Your task: A single number is expected: the count of lines in the records below that contain "bmesh".

(Records drawn from a dataset)
************

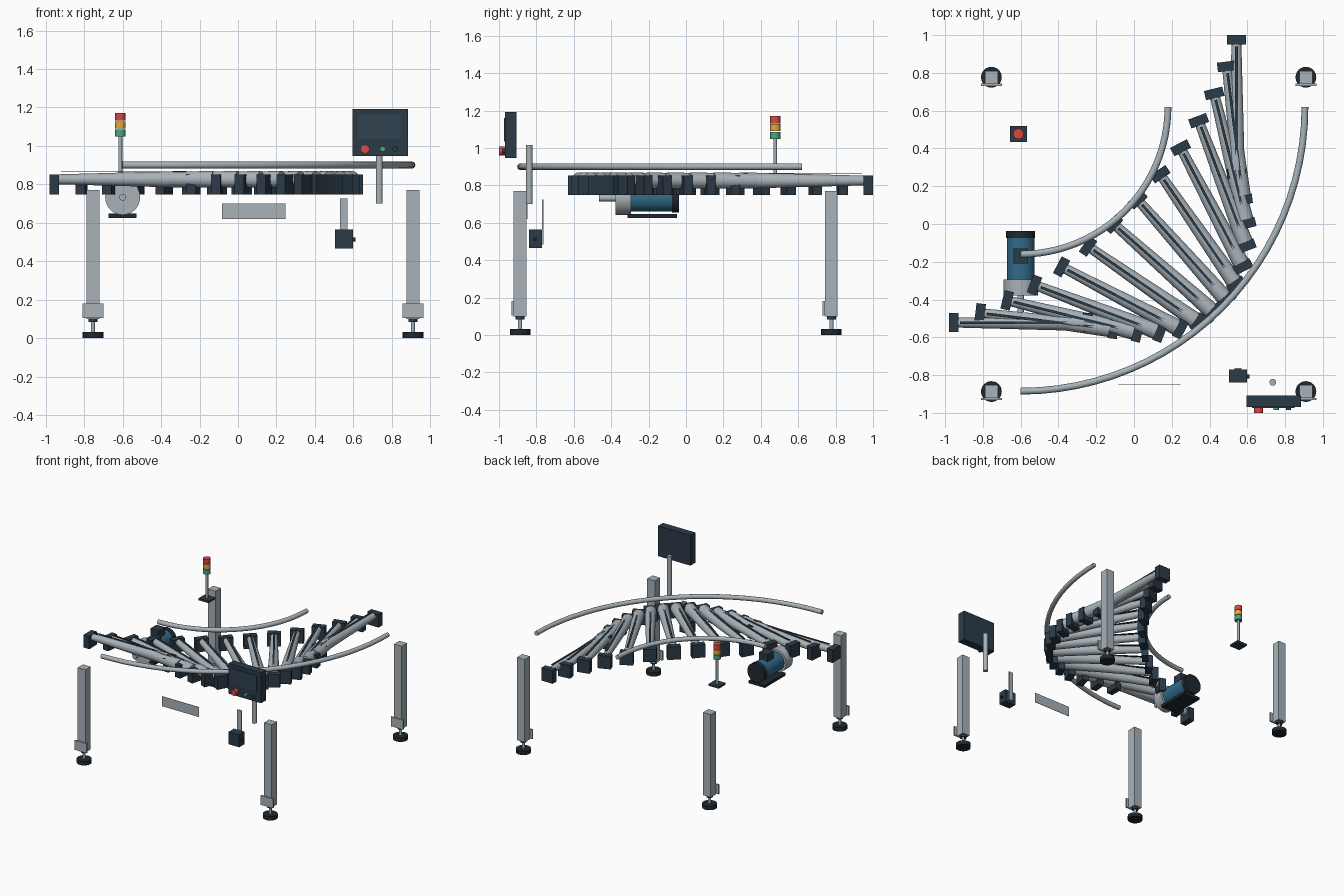
import bpy, bmesh, math
from mathutils import Vector, Matrix

if "Cube" in bpy.data.objects:
    bpy.data.objects.remove(bpy.data.objects["Cube"])

def lin(c):
    return tuple(v / 12.92 if v <= 0.04045 else ((v + 0.055) / 1.055) ** 2.4 for v in c) + (1.0,)

def mat(name, *rgb):
    m = bpy.data.materials.new(name)
    m.diffuse_color = lin(rgb)
    m.use_nodes = True
    m.node_tree.nodes["Principled BSDF"].inputs["Base Color"].default_value = m.diffuse_color
    return m

STEEL = mat("steel grey", .66, .70, .725)
DARK = mat("dark slate", .17, .23, .28)
RUBBER = mat("black rubber", .12, .16, .19)
BLUE = mat("motor blue", .19, .42, .54)
RED = mat("signal red", .86, .28, .26)
AMBER = mat("signal amber", .90, .66, .25)
GREEN = mat("signal green", .28, .66, .50)
SCREEN = mat("screen", .19, .26, .32)

def finish(name, bm, material, smooth=False):
    me = bpy.data.meshes.new(name)
    bm.to_mesh(me)
    bm.free()
    me.materials.append(material)
    ob = bpy.data.objects.new(name, me)
    bpy.context.collection.objects.link(ob)
    if smooth:
        bpy.context.view_layer.objects.active = ob
        bpy.ops.object.select_all(action='DESELECT')
        ob.select_set(True)
        bpy.ops.object.shade_smooth_by_angle(angle=math.radians(35))
    return ob

def box(name, centre, size, material, turn=0):
    bm = bmesh.new()
    bmesh.ops.create_cube(bm, size=1)
    bmesh.ops.scale(bm, vec=size, verts=bm.verts)
    bm.transform(Matrix.Translation(centre) @ Matrix.Rotation(turn, 4, 'Z'))
    return finish(name, bm, material)

def rod(name, a, b, r1, material, r2=None, sides=24):
    # cylinder or cone running from a to b
    a, b = Vector(a), Vector(b)
    d = b - a
    bm = bmesh.new()
    bmesh.ops.create_cone(bm, cap_ends=True, segments=sides, radius1=r1,
                          radius2=r1 if r2 is None else r2, depth=d.length)
    bm.transform(Matrix.Translation((a + b) / 2) @ d.to_track_quat('Z', 'Y').to_matrix().to_4x4())
    return finish(name, bm, material, True)

# Curved bed: common centre of the quarter turn
CX, CY = -0.60, 0.62

# Tapered rollers with a strip on top and a bearing block at each end
COUNT, MID = 14, 1.1425
for i in range(COUNT):
    t = math.radians(90) * i / (COUNT - 1)
    c = Vector((CX + MID * math.cos(t), CY - MID * math.sin(t), 0.826))
    d = Vector((-math.sin(t), math.cos(t), 0))
    rod("roller", c - d * .335, c + d * .335, .044, STEEL, .026)
    box("roller_strip", c + Vector((0, 0, .039)), (.014, .64, .004), DARK, t)
    for s in (-1, 1):
        p = c + d * .355 * s
        box("bearing_block", (p.x, p.y, .80), (.10, .05, .104), DARK, t)

# Guide rails: quarter arcs swept into tubes
def guide_rail(name, radius, tube, steps=24, sides=12):
    bm = bmesh.new()
    rings = []
    for i in range(steps + 1):
        t = math.pi / 2 * i / steps
        ring = []
        for j in range(sides):
            a = 2 * math.pi * j / sides
            r = radius + tube * math.cos(a)
            ring.append(bm.verts.new((CX + r * math.cos(t), CY - r * math.sin(t),
                                      .90 + tube * math.sin(a))))
        rings.append(ring)
    for r0, r1 in zip(rings, rings[1:]):
        for j in range(sides):
            k = (j + 1) % sides
            bm.faces.new((r0[j], r0[k], r1[k], r1[j]))
    bm.faces.new(rings[0])
    bm.faces.new(rings[-1])
    bmesh.ops.recalc_face_normals(bm, faces=bm.faces)
    finish(name, bm, STEEL, True)

guide_rail("inner_guide_rail", .78, .018)
guide_rail("outer_guide_rail", 1.505, .018)

# Legs with levelling feet
for x in (-.755, .91):
    for y in (-.887, .777):
        box("leg_post", (x, y, .435), (.068, .068, .67), STEEL)
        box("leg_plate", (x, y - .040, .143), (.11, .012, .076), STEEL)
        rod("foot_nut", (x, y, .084), (x, y, .10), .024, DARK, sides=12)
        rod("foot_stem", (x, y, .03), (x, y, .10), .011, STEEL, sides=12)
        rod("foot_pad", (x, y, 0), (x, y, .032), .055, RUBBER)

# Drive motor
mx, mz = -.60, .732
rod("motor_body", (mx, -.30, mz), (mx, -.07, mz), .073, BLUE, sides=32)
rod("motor_cap", (mx, -.075, mz), (mx, -.037, mz), .077, RUBBER, sides=32)
rod("gearbox", (mx, -.378, mz), (mx, -.295, mz), .091, STEEL, sides=32)
rod("motor_shaft", (mx, -.465, mz), (mx, -.37, mz), .018, STEEL)
box("motor_base", (mx, -.18, .637), (.145, .265, .022), RUBBER)
box("terminal_box", (mx, -.17, .825), (.075, .08, .06), DARK)

# Signal tower
tx, ty = -.612, .477
box("tower_base", (tx, ty, .84), (.09, .085, .016), DARK)
rod("tower_pole", (tx, ty, .845), (tx, ty, 1.05), .010, STEEL, sides=16)
for z, m in ((1.048, GREEN), (1.090, AMBER), (1.132, RED)):
    rod("signal_light", (tx, ty, z), (tx, ty, z + .038), .028, m)

# Control panel on its post
box("control_panel", (.74, -.938, 1.07), (.29, .062, .245), DARK)
box("panel_screen", (.737, -.971, 1.098), (.224, .006, .125), SCREEN)
for x, r, y, m in ((.66, .024, -1.0, RED), (.753, .014, -.985, GREEN), (.818, .014, -.985, DARK)):
    rod("panel_button", (x, -.965, .984), (x, y, .984), r, m)
rod("panel_post", (.735, -.838, .70), (.735, -.838, 1.017), .018, STEEL)

# Switch box on a hanging bracket
box("switch_box", (.551, -.805, .515), (.095, .068, .10), DARK)
box("switch_bracket", (.55, -.766, .605), (.038, .009, .24), STEEL)
rod("switch_knob", (.595, -.808, .513), (.612, -.808, .513), .011, RUBBER, sides=16)

# Thin side plate
box("side_plate", (.082, -.85, .66), (.33, .003, .08), STEEL)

************

Output for this exercise: 8